“Those numbers are just unimaginable,” said Michael Obuchowski, chief investment officer at First Empire Asset Management, which has $4 billion under management, including Apple shares.
The company founded by late Silicon Valley titan Steve Jobs – who died in October after a years-long battle with cancer – smashed estimates on all its results including gross margin, which came in at 44.7 percent during the quarter.
Err, the FT:
Apple blasted past Wall Street expectations with record quarterly revenues of $46.3bn powered by the sale of 37m iPhone devices , giving the company nearly $100bn of cash in hand.
Look, we don’t want to spoil the party here, but two thoughts occur:
1. For all the talk of “allaying fears” over Tim Cook’s replacing Steve Jobs, it’s the first full quarter since Jobs died. Maybe a little early to get excited.
2. Does anyone remember Microsoft? That formerly superlative computer company that likes to lock users into its own proprietary ecosystem? Well, the backlash against Microsoft took a long, slow time to build, but it happened. Of course that wasn’t the only factor in its fall from grace — but the point is, there’s a precedent for big, highly profitable and hubris-pumped tech companies falling foul of consumers. The Register has been getting tetchy about various aspects of Apple strategy for years now, and where the avid geeks lead, in tech circles, everyone and their granny tends to follow. Except for that whole desktop Linux thing.
Plus, as Josh Brown notes, the shares didn’t move that much, considering earnings were nearly 40 per cent ahead of expectations.

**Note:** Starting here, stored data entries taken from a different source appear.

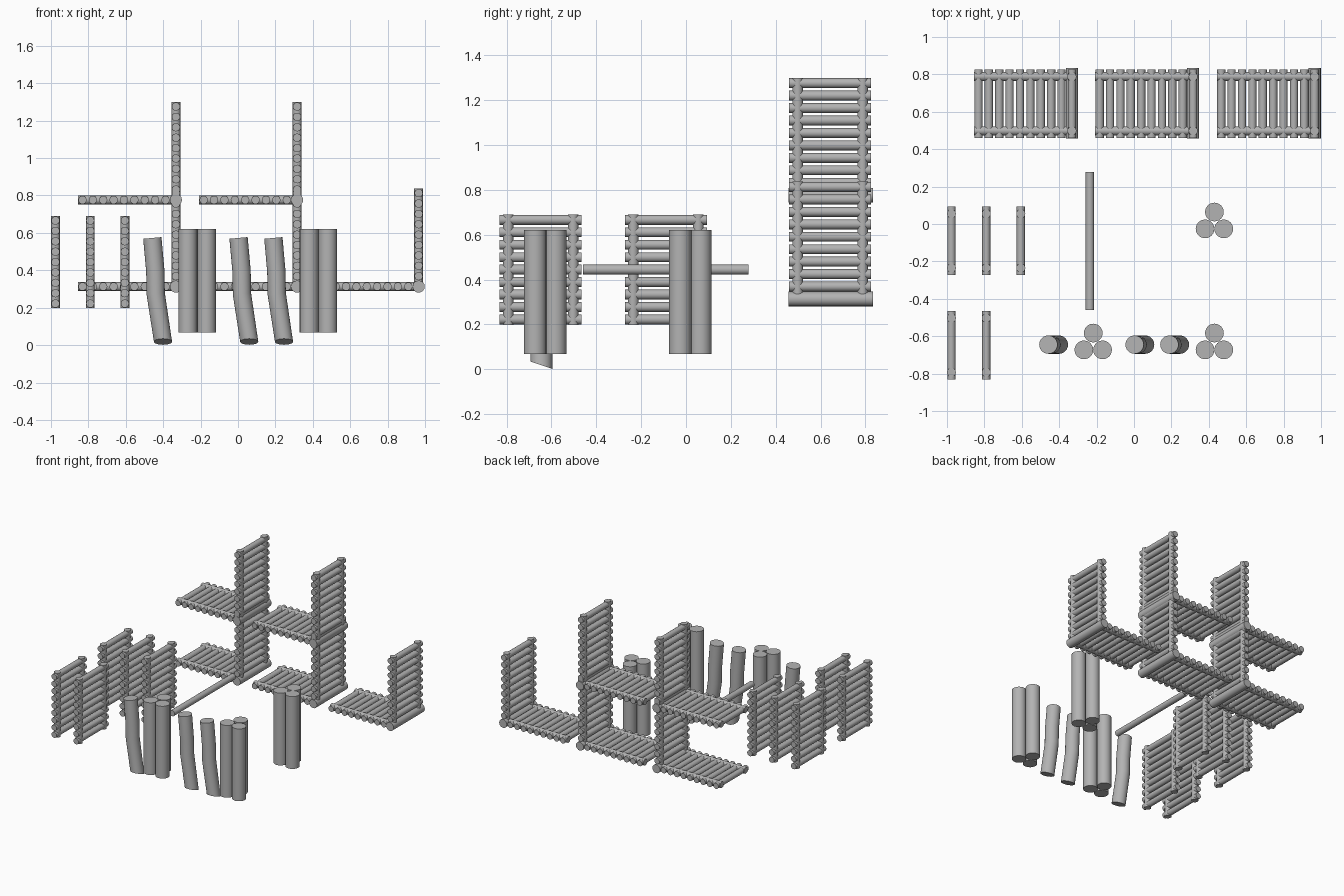
import bpy
import bmesh
from math import sin, cos, pi
from mathutils import Vector

cube = bpy.data.objects.get("Cube")
if cube:
    bpy.data.objects.remove(cube, do_unlink=True)

wood = bpy.data.materials.new("grey_wood")
wood.use_nodes = True
grey = (0.45, 0.45, 0.45, 1)
wood.diffuse_color = grey
wood.node_tree.nodes["Principled BSDF"].inputs["Base Color"].default_value = grey

PITCH = 0.0555      # spacing of slats
SLATS = 9
SLAT_R, RAIL_R, HINGE_R = 0.022, 0.024, 0.0325
HALF, RAIL_Y = 0.183, 0.145


def tube(bm, points, r, sides=16):
    """Capped round log through a list of points; returns its rings."""
    pts = [Vector(p) for p in points]
    rings = []
    for i, p in enumerate(pts):
        d = (pts[min(i + 1, len(pts) - 1)] - pts[max(i - 1, 0)]).normalized()
        ref = Vector((1, 0, 0)) if abs(d.x) < 0.8 else Vector((0, 1, 0))
        u = d.cross(ref).normalized()
        v = d.cross(u)
        rings.append([bm.verts.new(p + r * (u * cos(2 * pi * k / sides) + v * sin(2 * pi * k / sides)))
                      for k in range(sides)])
    for a, b in zip(rings, rings[1:]):
        for k in range(sides):
            n = (k + 1) % sides
            bm.faces.new((a[k], a[n], b[n], b[k]))
    bm.faces.new(rings[0][::-1])
    bm.faces.new(rings[-1])
    return rings


def finish(bm, name):
    bmesh.ops.recalc_face_normals(bm, faces=bm.faces)
    mesh = bpy.data.meshes.new(name)
    bm.to_mesh(mesh)
    bm.free()
    mesh.materials.append(wood)
    ob = bpy.data.objects.new(name, mesh)
    bpy.context.collection.objects.link(ob)
    bpy.ops.object.select_all(action='DESELECT')
    ob.select_set(True)
    bpy.context.view_layer.objects.active = ob
    bpy.ops.object.shade_smooth_by_angle(angle=0.7)


def slat_panel(bm, first, step, rail_end):
    """Slats along y repeated by step, with two rails from before the first slat to rail_end."""
    first, step, rail_end = Vector(first), Vector(step), Vector(rail_end)
    side = Vector((0, HALF, 0))
    for i in range(SLATS):
        c = first + step * i
        tube(bm, [c - side, c + side], SLAT_R)
    start = first - step.normalized() * RAIL_R
    for s in (-RAIL_Y, RAIL_Y):
        off = Vector((0, s, 0))
        tube(bm, [start + off, rail_end + off], RAIL_R)


# Upright fence panels
for i, (x, y) in enumerate([(-0.976, -0.648), (-0.79, -0.648),
                            (-0.976, -0.09), (-0.79, -0.09), (-0.605, -0.09)]):
    bm = bmesh.new()
    z = 0.222
    slat_panel(bm, (x, y, z), (0, 0, PITCH), (x, y, z + PITCH * (SLATS - 1) + RAIL_R))
    finish(bm, f"fence_panel_{i + 1}")

# L-shaped benches: seat slats, back slats and a thick corner log
for i, (x, z) in enumerate([(-0.332, 0.313), (0.316, 0.313), (0.966, 0.313),
                            (-0.332, 0.776), (0.316, 0.776)]):
    y = 0.643
    corner = (x, y, z)
    bm = bmesh.new()
    slat_panel(bm, (x - PITCH * SLATS, y, z), (PITCH, 0, 0), corner)
    finish(bm, f"bench_seat_{i + 1}")
    bm = bmesh.new()
    slat_panel(bm, (x, y, z + PITCH * SLATS), (0, 0, -PITCH), corner)
    finish(bm, f"bench_back_{i + 1}")
    bm = bmesh.new()
    tube(bm, [(x, y - 0.186, z), (x, y + 0.191, z)], HINGE_R)
    finish(bm, f"bench_corner_log_{i + 1}")

# Bundles of three straight logs
for i, (x, y) in enumerate([(-0.218, -0.673), (0.43, -0.673), (0.43, -0.026)]):
    bm = bmesh.new()
    for dx, dy in [(-0.05, 0), (0.05, 0), (0, 0.09)]:
        tube(bm, [(x + dx, y + dy, 0.067), (x + dx, y + dy, 0.62)], 0.05, 24)
    finish(bm, f"log_bundle_{i + 1}")

# Bent logs with a slanted foot
for i, x in enumerate([-0.458, 0.003, 0.189]):
    y = -0.645
    bm = bmesh.new()
    rings = tube(bm, [(x + 0.057, y, 0.018), (x + 0.018, y, 0.275),
                      (x + 0.016, y, 0.395), (x, y, 0.573)], 0.049, 24)
    for v in rings[0]:
        v.co.z = 0.018 - 0.33 * (v.co.y - y)
    finish(bm, f"bent_log_{i + 1}")

# Long horizontal pole
bm = bmesh.new()
tube(bm, [(-0.236, -0.46, 0.444), (-0.236, 0.278, 0.444)], 0.0225)
finish(bm, "long_pole")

Hey, we’re not the only ones saying this. Not quite.
(H/T Pragmatic Capitalism)
Okay. Deep breath. Fanboys, do your worst…